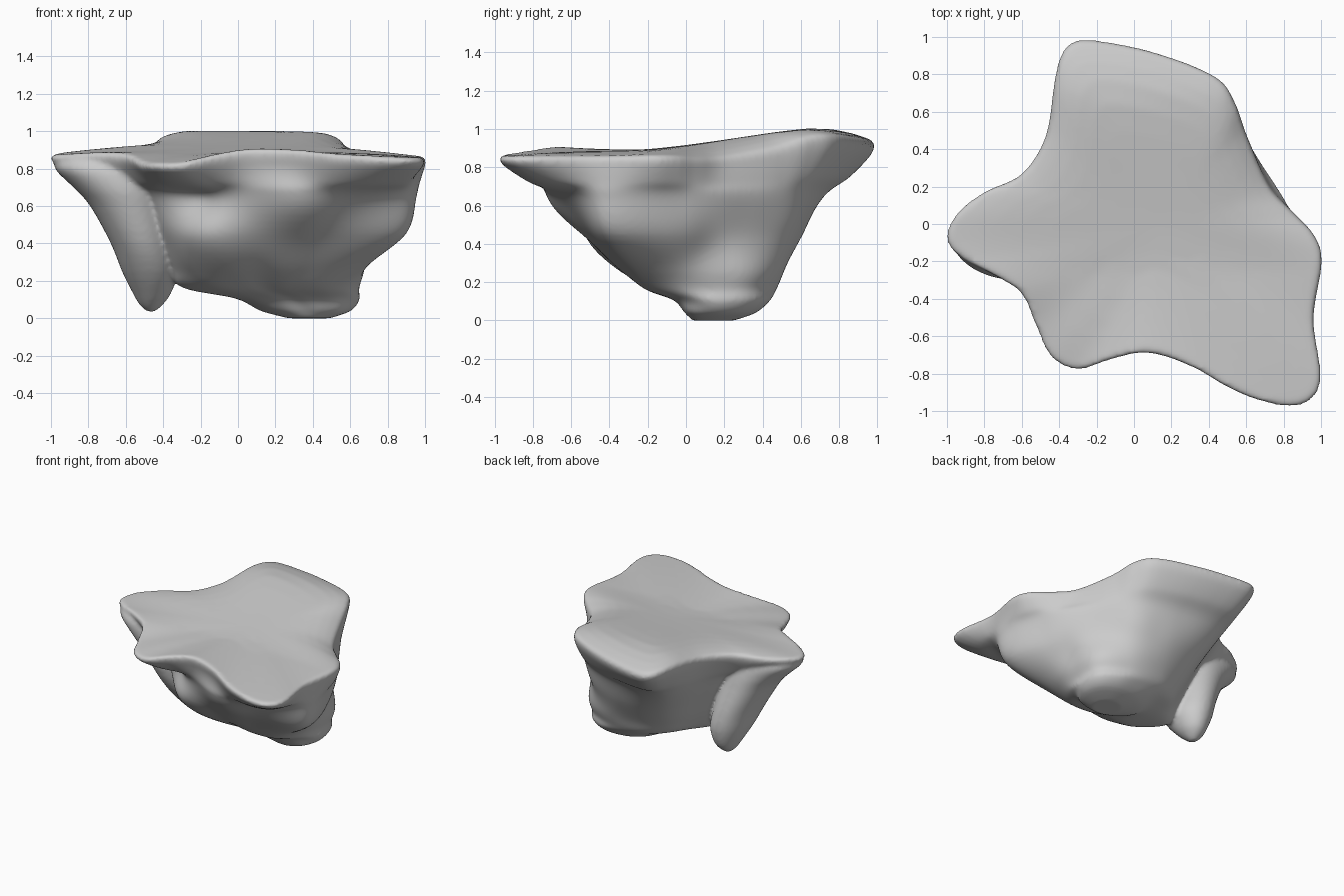
import bpy, bmesh
from math import sin, cos, pi, atan2, exp, radians
from mathutils import Vector

if "Cube" in bpy.data.objects:
    bpy.data.objects.remove(bpy.data.objects["Cube"])

N = 144
CX, CY = 0.15, 0.0


def spline(a, b, c, d, t):
    """Catmull-Rom point between b and c."""
    return 0.5 * (2 * b + (c - a) * t + (2 * a - 5 * b + 4 * c - d) * t * t
                  + (3 * b - a - 3 * c + d) * t ** 3)


def closed_curve(pts, steps):
    p, n = [Vector(q) for q in pts], len(pts)
    return [spline(p[i - 1], p[i], p[(i + 1) % n], p[(i + 2) % n], s / steps)
            for i in range(n) for s in range(steps)]


def between(rings, steps):
    """Smoothly fill in extra rings between key rings."""
    out, m = [], len(rings) - 1
    for k in range(m):
        quad = (rings[max(k - 1, 0)], rings[k], rings[k + 1], rings[min(k + 2, m)])
        for s in range(steps):
            out.append([spline(*q, s / steps) for q in zip(*quad)])
    return out + [rings[-1]]


def loft(bm, rings):
    """Skin a list of equal-length rings and cap both ends."""
    rows = [[bm.verts.new(p) for p in r] for r in rings]
    for a, b in zip(rows, rows[1:]):
        n = len(a)
        for i in range(n):
            bm.faces.new((a[i], a[(i + 1) % n], b[(i + 1) % n], b[i]))
    bm.faces.new(rows[0])
    bm.faces.new(rows[-1])


def ground(x, y):
    """Height of the plateau away from its rim."""
    t = min(max((y + 0.25) / 0.95, 0), 1)
    return 0.89 + 0.128 * t * (0.6 + 0.4 * t * (2 - t))


# plateau rim: x, y, z
RIM = [(-1, -.08, .865), (-.95, .05, .875), (-.8, .17, .885), (-.6, .265, .90), (-.47, .47, .92),
       (-.42, .78, .95), (-.37, .93, .94), (-.25, .98, .925), (.1, .915, .94), (.43, .785, .96),
       (.535, .65, .95), (.6, .47, .89), (.72, .2, .84), (.85, .06, .835), (.96, -.06, .85),
       (1, -.2, .855), (.955, -.5, .85), (.995, -.8, .85), (.95, -.93, .85), (.8, -.97, .855),
       (.55, -.895, .87), (.3, -.755, .895), (.07, -.685, .90), (-.12, -.72, .87), (-.3, -.775, .825),
       (-.44, -.71, .82), (-.52, -.55, .83), (-.6, -.37, .87), (-.75, -.27, .88), (-.92, -.18, .87)]
dense = closed_curve([(x * 1.006, y * 1.007, z) for x, y, z in RIM], 24)


def rim_at(ang):
    return min(dense, key=lambda p: abs((atan2(p.y - CY, p.x - CX) - ang + pi) % (2 * pi) - pi))


rim = [rim_at(2 * pi * i / N) for i in range(N)]
bm = bmesh.new()

# rock body: radii every 30 degrees at each height
LEVELS = [
    (.65, CX, CY, [.71, .62, .66, .70, .79, .65, .68, .66, .60, .60, .78, .91]),
    (.45, CX, CY, [.66, .58, .59, .61, .61, .54, .59, .58, .53, .50, .58, .84]),
    (.27, CX, CY, [.54, .57, .56, .51, .48, .45, .52, .47, .40, .36, .40, .55]),
    (.165, CX, CY, [.47, .54, .52, .46, .41, .38, .45, .33, .23, .19, .25, .38]),
    (.105, .28, .11, [.36, .38, .36, .32, .31, .29, .29, .25, .19, .16, .20, .28]),
    (.04, .35, .15, [.25, .25, .23, .21, .21, .22, .23, .20, .17, .15, .18, .23]),
    (.0, .38, .14, [.11] * 12)]
levels = [closed_curve([(cx + r * cos(radians(30 * k)), cy + r * sin(radians(30 * k)), z)
                        for k, r in enumerate(rad)], N // 12) for z, cx, cy, rad in LEVELS]

# swellings and hollows on the cliff: position, radius, push
LUMPS = [((.28, -.6, .62), .2, .09), ((-.14, -.45, .42), .2, .07), ((-.25, -.5, .66), .16, -.06),
         ((.6, .35, .2), .17, .03), ((.75, .1, .36), .13, -.03),
         ((.1, -.3, .25), .14, -.03), ((.45, .6, .5), .15, .03)]


def lumpy(p):
    out = Vector((p.x - CX, p.y - CY, 0))
    if out.length < .05:
        return p
    push = sum(a * exp(-((p - Vector(c)).length / r) ** 2) for c, r, a in LUMPS)
    return p + out.normalized() * push * min(1, max(0, (.82 - p.z) * 8))


# plateau top
rings = []
for s in (.05, .2, .35, .5, .65, .78, .88, .95, .985):
    ring = []
    for p in rim:
        x, y = CX + (p.x - CX) * s, CY + (p.y - CY) * s
        w = s ** (2.7 + 3 * min(1, max(0, .3 + p.y)))
        ring.append((x, y, ground(x, y) * (1 - w) + (p.z + .008) * w))
    rings.append(ring)

# overhanging lip flowing into the cliff
keys = [[p + Vector((0, 0, -.012)) for p in rim]]
for f, h in ((.1, .25), (.5, .65)):
    keys.append([Vector((p.x + (q.x - p.x) * f, p.y + (q.y - p.y) * f, p.z + (q.z - p.z) * h))
                 for p, q in zip(rim, levels[0])])
rings += [[lumpy(p) for p in r] for r in between(keys + levels, 6)]
loft(bm, rings)

# hanging spur under the left lobe: z, x, y, x radius, y radius
SPUR = [(.86, -.69, -.06, .27, .18), (.8, -.67, -.06, .31, .23), (.7, -.62, -.05, .26, .25),
        (.6, -.58, -.03, .21, .25), (.4, -.51, .02, .17, .24), (.25, -.47, .07, .15, .20),
        (.13, -.46, .11, .10, .13), (.07, -.465, .12, .06, .075), (.035, -.465, .12, .02, .025)]
spur = [[Vector((x + rx * cos(2 * pi * i / 48), y + ry * sin(2 * pi * i / 48), z)) for i in range(48)]
        for z, x, y, rx, ry in SPUR]
loft(bm, between(spur, 3))

bmesh.ops.recalc_face_normals(bm, faces=bm.faces)
me = bpy.data.meshes.new("rock_island")
bm.to_mesh(me)
bm.free()
island = bpy.data.objects.new("rock_island", me)
bpy.context.collection.objects.link(island)

# fuse into one skin and soften
rm = island.modifiers.new("fuse", 'REMESH')
rm.mode = 'VOXEL'
rm.voxel_size = 0.014
rm.use_smooth_shade = True
sm = island.modifiers.new("soften", 'SMOOTH')
sm.factor = 0.5
sm.iterations = 8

═══

Task to carry out
Omit the pictures and copy the records above exactly.

Answer area
import bpy, bmesh
from math import sin, cos, pi, atan2, exp, radians
from mathutils import Vector

if "Cube" in bpy.data.objects:
    bpy.data.objects.remove(bpy.data.objects["Cube"])

N = 144
CX, CY = 0.15, 0.0


def spline(a, b, c, d, t):
    """Catmull-Rom point between b and c."""
    return 0.5 * (2 * b + (c - a) * t + (2 * a - 5 * b + 4 * c - d) * t * t
                  + (3 * b - a - 3 * c + d) * t ** 3)


def closed_curve(pts, steps):
    p, n = [Vector(q) for q in pts], len(pts)
    return [spline(p[i - 1], p[i], p[(i + 1) % n], p[(i + 2) % n], s / steps)
            for i in range(n) for s in range(steps)]


def between(rings, steps):
    """Smoothly fill in extra rings between key rings."""
    out, m = [], len(rings) - 1
    for k in range(m):
        quad = (rings[max(k - 1, 0)], rings[k], rings[k + 1], rings[min(k + 2, m)])
        for s in range(steps):
            out.append([spline(*q, s / steps) for q in zip(*quad)])
    return out + [rings[-1]]


def loft(bm, rings):
    """Skin a list of equal-length rings and cap both ends."""
    rows = [[bm.verts.new(p) for p in r] for r in rings]
    for a, b in zip(rows, rows[1:]):
        n = len(a)
        for i in range(n):
            bm.faces.new((a[i], a[(i + 1) % n], b[(i + 1) % n], b[i]))
    bm.faces.new(rows[0])
    bm.faces.new(rows[-1])


def ground(x, y):
    """Height of the plateau away from its rim."""
    t = min(max((y + 0.25) / 0.95, 0), 1)
    return 0.89 + 0.128 * t * (0.6 + 0.4 * t * (2 - t))


# plateau rim: x, y, z
RIM = [(-1, -.08, .865), (-.95, .05, .875), (-.8, .17, .885), (-.6, .265, .90), (-.47, .47, .92),
       (-.42, .78, .95), (-.37, .93, .94), (-.25, .98, .925), (.1, .915, .94), (.43, .785, .96),
       (.535, .65, .95), (.6, .47, .89), (.72, .2, .84), (.85, .06, .835), (.96, -.06, .85),
       (1, -.2, .855), (.955, -.5, .85), (.995, -.8, .85), (.95, -.93, .85), (.8, -.97, .855),
       (.55, -.895, .87), (.3, -.755, .895), (.07, -.685, .90), (-.12, -.72, .87), (-.3, -.775, .825),
       (-.44, -.71, .82), (-.52, -.55, .83), (-.6, -.37, .87), (-.75, -.27, .88), (-.92, -.18, .87)]
dense = closed_curve([(x * 1.006, y * 1.007, z) for x, y, z in RIM], 24)


def rim_at(ang):
    return min(dense, key=lambda p: abs((atan2(p.y - CY, p.x - CX) - ang + pi) % (2 * pi) - pi))


rim = [rim_at(2 * pi * i / N) for i in range(N)]
bm = bmesh.new()

# rock body: radii every 30 degrees at each height
LEVELS = [
    (.65, CX, CY, [.71, .62, .66, .70, .79, .65, .68, .66, .60, .60, .78, .91]),
    (.45, CX, CY, [.66, .58, .59, .61, .61, .54, .59, .58, .53, .50, .58, .84]),
    (.27, CX, CY, [.54, .57, .56, .51, .48, .45, .52, .47, .40, .36, .40, .55]),
    (.165, CX, CY, [.47, .54, .52, .46, .41, .38, .45, .33, .23, .19, .25, .38]),
    (.105, .28, .11, [.36, .38, .36, .32, .31, .29, .29, .25, .19, .16, .20, .28]),
    (.04, .35, .15, [.25, .25, .23, .21, .21, .22, .23, .20, .17, .15, .18, .23]),
    (.0, .38, .14, [.11] * 12)]
levels = [closed_curve([(cx + r * cos(radians(30 * k)), cy + r * sin(radians(30 * k)), z)
                        for k, r in enumerate(rad)], N // 12) for z, cx, cy, rad in LEVELS]

# swellings and hollows on the cliff: position, radius, push
LUMPS = [((.28, -.6, .62), .2, .09), ((-.14, -.45, .42), .2, .07), ((-.25, -.5, .66), .16, -.06),
         ((.6, .35, .2), .17, .03), ((.75, .1, .36), .13, -.03),
         ((.1, -.3, .25), .14, -.03), ((.45, .6, .5), .15, .03)]


def lumpy(p):
    out = Vector((p.x - CX, p.y - CY, 0))
    if out.length < .05:
        return p
    push = sum(a * exp(-((p - Vector(c)).length / r) ** 2) for c, r, a in LUMPS)
    return p + out.normalized() * push * min(1, max(0, (.82 - p.z) * 8))


# plateau top
rings = []
for s in (.05, .2, .35, .5, .65, .78, .88, .95, .985):
    ring = []
    for p in rim:
        x, y = CX + (p.x - CX) * s, CY + (p.y - CY) * s
        w = s ** (2.7 + 3 * min(1, max(0, .3 + p.y)))
        ring.append((x, y, ground(x, y) * (1 - w) + (p.z + .008) * w))
    rings.append(ring)

# overhanging lip flowing into the cliff
keys = [[p + Vector((0, 0, -.012)) for p in rim]]
for f, h in ((.1, .25), (.5, .65)):
    keys.append([Vector((p.x + (q.x - p.x) * f, p.y + (q.y - p.y) * f, p.z + (q.z - p.z) * h))
                 for p, q in zip(rim, levels[0])])
rings += [[lumpy(p) for p in r] for r in between(keys + levels, 6)]
loft(bm, rings)

# hanging spur under the left lobe: z, x, y, x radius, y radius
SPUR = [(.86, -.69, -.06, .27, .18), (.8, -.67, -.06, .31, .23), (.7, -.62, -.05, .26, .25),
        (.6, -.58, -.03, .21, .25), (.4, -.51, .02, .17, .24), (.25, -.47, .07, .15, .20),
        (.13, -.46, .11, .10, .13), (.07, -.465, .12, .06, .075), (.035, -.465, .12, .02, .025)]
spur = [[Vector((x + rx * cos(2 * pi * i / 48), y + ry * sin(2 * pi * i / 48), z)) for i in range(48)]
        for z, x, y, rx, ry in SPUR]
loft(bm, between(spur, 3))

bmesh.ops.recalc_face_normals(bm, faces=bm.faces)
me = bpy.data.meshes.new("rock_island")
bm.to_mesh(me)
bm.free()
island = bpy.data.objects.new("rock_island", me)
bpy.context.collection.objects.link(island)

# fuse into one skin and soften
rm = island.modifiers.new("fuse", 'REMESH')
rm.mode = 'VOXEL'
rm.voxel_size = 0.014
rm.use_smooth_shade = True
sm = island.modifiers.new("soften", 'SMOOTH')
sm.factor = 0.5
sm.iterations = 8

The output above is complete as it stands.